- **PROBLEM**: Repeat each entry word for word; the images are not part of the copy.

═════ LISTED ENTRIES ═════

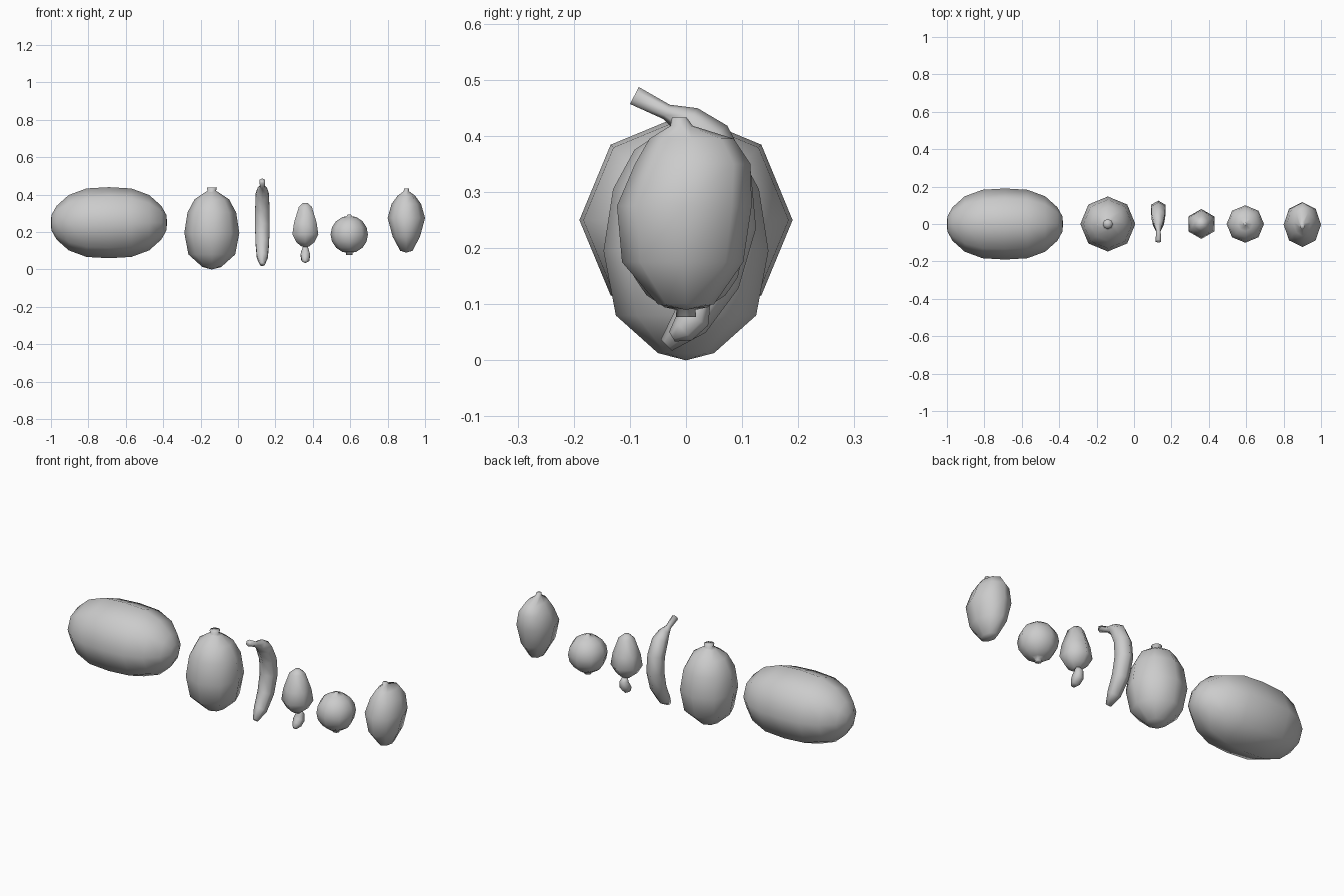
import bpy, bmesh, math
from mathutils import Vector

cube = bpy.data.objects.get("Cube")
if cube:
    bpy.data.objects.remove(cube, do_unlink=True)

grey = bpy.data.materials.new("plain grey")
grey.use_nodes = True
grey.diffuse_color = (0.6, 0.6, 0.6, 1)
grey.node_tree.nodes["Principled BSDF"].inputs["Base Color"].default_value = (0.6, 0.6, 0.6, 1)

X, Y, Z = Vector((1, 0, 0)), Vector((0, 1, 0)), Vector((0, 0, 1))


def loft(name, rings, sides):
    """Skin rings of (centre, first axis, second axis) and close both ends."""
    bm = bmesh.new()
    loops = []
    for centre, u, v in rings:
        angles = [math.tau * i / sides for i in range(sides)]
        loops.append([bm.verts.new(centre + u * math.cos(a) + v * math.sin(a)) for a in angles])
    for a, b in zip(loops, loops[1:]):
        for i in range(sides):
            j = (i + 1) % sides
            bm.faces.new((a[i], a[j], b[j], b[i]))
    bm.faces.new(loops[0])
    bm.faces.new(loops[-1])
    bmesh.ops.remove_doubles(bm, verts=bm.verts[:], dist=0.0005)
    bmesh.ops.recalc_face_normals(bm, faces=bm.faces[:])
    for f in bm.faces:
        f.smooth = True
    mesh = bpy.data.meshes.new(name)
    bm.to_mesh(mesh)
    bm.free()
    mesh.materials.append(grey)
    obj = bpy.data.objects.new(name, mesh)
    bpy.context.collection.objects.link(obj)
    return obj


def lathe(name, x, profile, sides, first=X, second=Y):
    """Upright turned shape from (radius, height) pairs."""
    loft(name, [(Vector((x, 0, z)), first * r, second * r) for r, z in profile], sides)


def bent(name, x, path, sides):
    """Tube bent in the side plane from (y, z, radius) points."""
    pts = [Vector((x, y, z)) for y, z, r in path]
    rings = []
    for i, p in enumerate(pts):
        t = (pts[min(i + 1, len(pts) - 1)] - pts[max(i - 1, 0)]).normalized()
        rings.append((p, t.cross(X) * path[i][2], X * path[i][2]))
    loft(name, rings, sides)


# Long melon lying on its side
half = [(0.31, 0), (0.308, 0.04), (0.28, 0.09), (0.215, 0.148), (0.12, 0.183)]
melon = [(-a, r) for a, r in half] + [(0, 0.19)] + half[::-1]
loft("long_melon", [(Vector((-0.69 + a, 0, 0.25)), Y * r, Z * r) for a, r in melon], 8)

# Upright oval fruit with stem
lathe("oval_fruit", -0.14, [(0, 0), (0.05, 0.013), (0.125, 0.08), (0.147, 0.195), (0.13, 0.305),
                            (0.092, 0.375), (0.035, 0.413), (0.022, 0.42), (0.027, 0.437), (0, 0.437)], 8)

# Banana
bent("banana", 0.13, [(-0.035, 0.027, 0.014), (0.008, 0.07, 0.034), (0.055, 0.145, 0.042),
                      (0.08, 0.24, 0.045), (0.073, 0.325, 0.044), (0.04, 0.395, 0.041),
                      (0.005, 0.425, 0.029), (-0.035, 0.443, 0.014), (-0.092, 0.472, 0.017)], 6)

# Cashew apple and its nut
lathe("cashew_apple", 0.36, [(0, 0.12), (0.022, 0.122), (0.055, 0.145), (0.08, 0.187),
                             (0.07, 0.25), (0.04, 0.335), (0.015, 0.355), (0, 0.355)], 6, Y, X)
bent("cashew_nut", 0.36, [(0.01, 0.128, 0.012), (0.022, 0.104, 0.022), (0.014, 0.076, 0.029),
                          (-0.005, 0.054, 0.024), (-0.025, 0.042, 0.01)], 6)

# Round citrus with small nubs
ball = [(0.1 * math.sin(a), 0.187 - 0.1 * math.cos(a)) for a in [math.pi * k / 8 for k in range(1, 8)]]
lathe("citrus", 0.595, [(0, 0.077), (0.018, 0.077), (0.017, 0.09)] + ball
      + [(0.012, 0.285), (0.01, 0.294), (0, 0.294)], 8)

# Mango, wider in depth, with stem: height, x radius, y radius, y offset
mango = [(0.09, 0, 0, 0), (0.1, 0.033, 0.05, 0), (0.175, 0.073, 0.108, -0.006),
         (0.275, 0.1, 0.12, -0.003), (0.35, 0.079, 0.103, 0.012), (0.395, 0.046, 0.075, 0.01),
         (0.418, 0.014, 0.02, -0.008), (0.433, 0.013, 0.013, -0.012), (0.433, 0, 0, -0.012)]
loft("mango", [(Vector((0.9, c, z)), X * rx, Y * ry) for z, rx, ry, c in mango], 8)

═════

- **OUTPUT FOR THIS TASK**:
import bpy, bmesh, math
from mathutils import Vector

cube = bpy.data.objects.get("Cube")
if cube:
    bpy.data.objects.remove(cube, do_unlink=True)

grey = bpy.data.materials.new("plain grey")
grey.use_nodes = True
grey.diffuse_color = (0.6, 0.6, 0.6, 1)
grey.node_tree.nodes["Principled BSDF"].inputs["Base Color"].default_value = (0.6, 0.6, 0.6, 1)

X, Y, Z = Vector((1, 0, 0)), Vector((0, 1, 0)), Vector((0, 0, 1))


def loft(name, rings, sides):
    """Skin rings of (centre, first axis, second axis) and close both ends."""
    bm = bmesh.new()
    loops = []
    for centre, u, v in rings:
        angles = [math.tau * i / sides for i in range(sides)]
        loops.append([bm.verts.new(centre + u * math.cos(a) + v * math.sin(a)) for a in angles])
    for a, b in zip(loops, loops[1:]):
        for i in range(sides):
            j = (i + 1) % sides
            bm.faces.new((a[i], a[j], b[j], b[i]))
    bm.faces.new(loops[0])
    bm.faces.new(loops[-1])
    bmesh.ops.remove_doubles(bm, verts=bm.verts[:], dist=0.0005)
    bmesh.ops.recalc_face_normals(bm, faces=bm.faces[:])
    for f in bm.faces:
        f.smooth = True
    mesh = bpy.data.meshes.new(name)
    bm.to_mesh(mesh)
    bm.free()
    mesh.materials.append(grey)
    obj = bpy.data.objects.new(name, mesh)
    bpy.context.collection.objects.link(obj)
    return obj


def lathe(name, x, profile, sides, first=X, second=Y):
    """Upright turned shape from (radius, height) pairs."""
    loft(name, [(Vector((x, 0, z)), first * r, second * r) for r, z in profile], sides)


def bent(name, x, path, sides):
    """Tube bent in the side plane from (y, z, radius) points."""
    pts = [Vector((x, y, z)) for y, z, r in path]
    rings = []
    for i, p in enumerate(pts):
        t = (pts[min(i + 1, len(pts) - 1)] - pts[max(i - 1, 0)]).normalized()
        rings.append((p, t.cross(X) * path[i][2], X * path[i][2]))
    loft(name, rings, sides)


# Long melon lying on its side
half = [(0.31, 0), (0.308, 0.04), (0.28, 0.09), (0.215, 0.148), (0.12, 0.183)]
melon = [(-a, r) for a, r in half] + [(0, 0.19)] + half[::-1]
loft("long_melon", [(Vector((-0.69 + a, 0, 0.25)), Y * r, Z * r) for a, r in melon], 8)

# Upright oval fruit with stem
lathe("oval_fruit", -0.14, [(0, 0), (0.05, 0.013), (0.125, 0.08), (0.147, 0.195), (0.13, 0.305),
                            (0.092, 0.375), (0.035, 0.413), (0.022, 0.42), (0.027, 0.437), (0, 0.437)], 8)

# Banana
bent("banana", 0.13, [(-0.035, 0.027, 0.014), (0.008, 0.07, 0.034), (0.055, 0.145, 0.042),
                      (0.08, 0.24, 0.045), (0.073, 0.325, 0.044), (0.04, 0.395, 0.041),
                      (0.005, 0.425, 0.029), (-0.035, 0.443, 0.014), (-0.092, 0.472, 0.017)], 6)

# Cashew apple and its nut
lathe("cashew_apple", 0.36, [(0, 0.12), (0.022, 0.122), (0.055, 0.145), (0.08, 0.187),
                             (0.07, 0.25), (0.04, 0.335), (0.015, 0.355), (0, 0.355)], 6, Y, X)
bent("cashew_nut", 0.36, [(0.01, 0.128, 0.012), (0.022, 0.104, 0.022), (0.014, 0.076, 0.029),
                          (-0.005, 0.054, 0.024), (-0.025, 0.042, 0.01)], 6)

# Round citrus with small nubs
ball = [(0.1 * math.sin(a), 0.187 - 0.1 * math.cos(a)) for a in [math.pi * k / 8 for k in range(1, 8)]]
lathe("citrus", 0.595, [(0, 0.077), (0.018, 0.077), (0.017, 0.09)] + ball
      + [(0.012, 0.285), (0.01, 0.294), (0, 0.294)], 8)

# Mango, wider in depth, with stem: height, x radius, y radius, y offset
mango = [(0.09, 0, 0, 0), (0.1, 0.033, 0.05, 0), (0.175, 0.073, 0.108, -0.006),
         (0.275, 0.1, 0.12, -0.003), (0.35, 0.079, 0.103, 0.012), (0.395, 0.046, 0.075, 0.01),
         (0.418, 0.014, 0.02, -0.008), (0.433, 0.013, 0.013, -0.012), (0.433, 0, 0, -0.012)]
loft("mango", [(Vector((0.9, c, z)), X * rx, Y * ry) for z, rx, ry, c in mango], 8)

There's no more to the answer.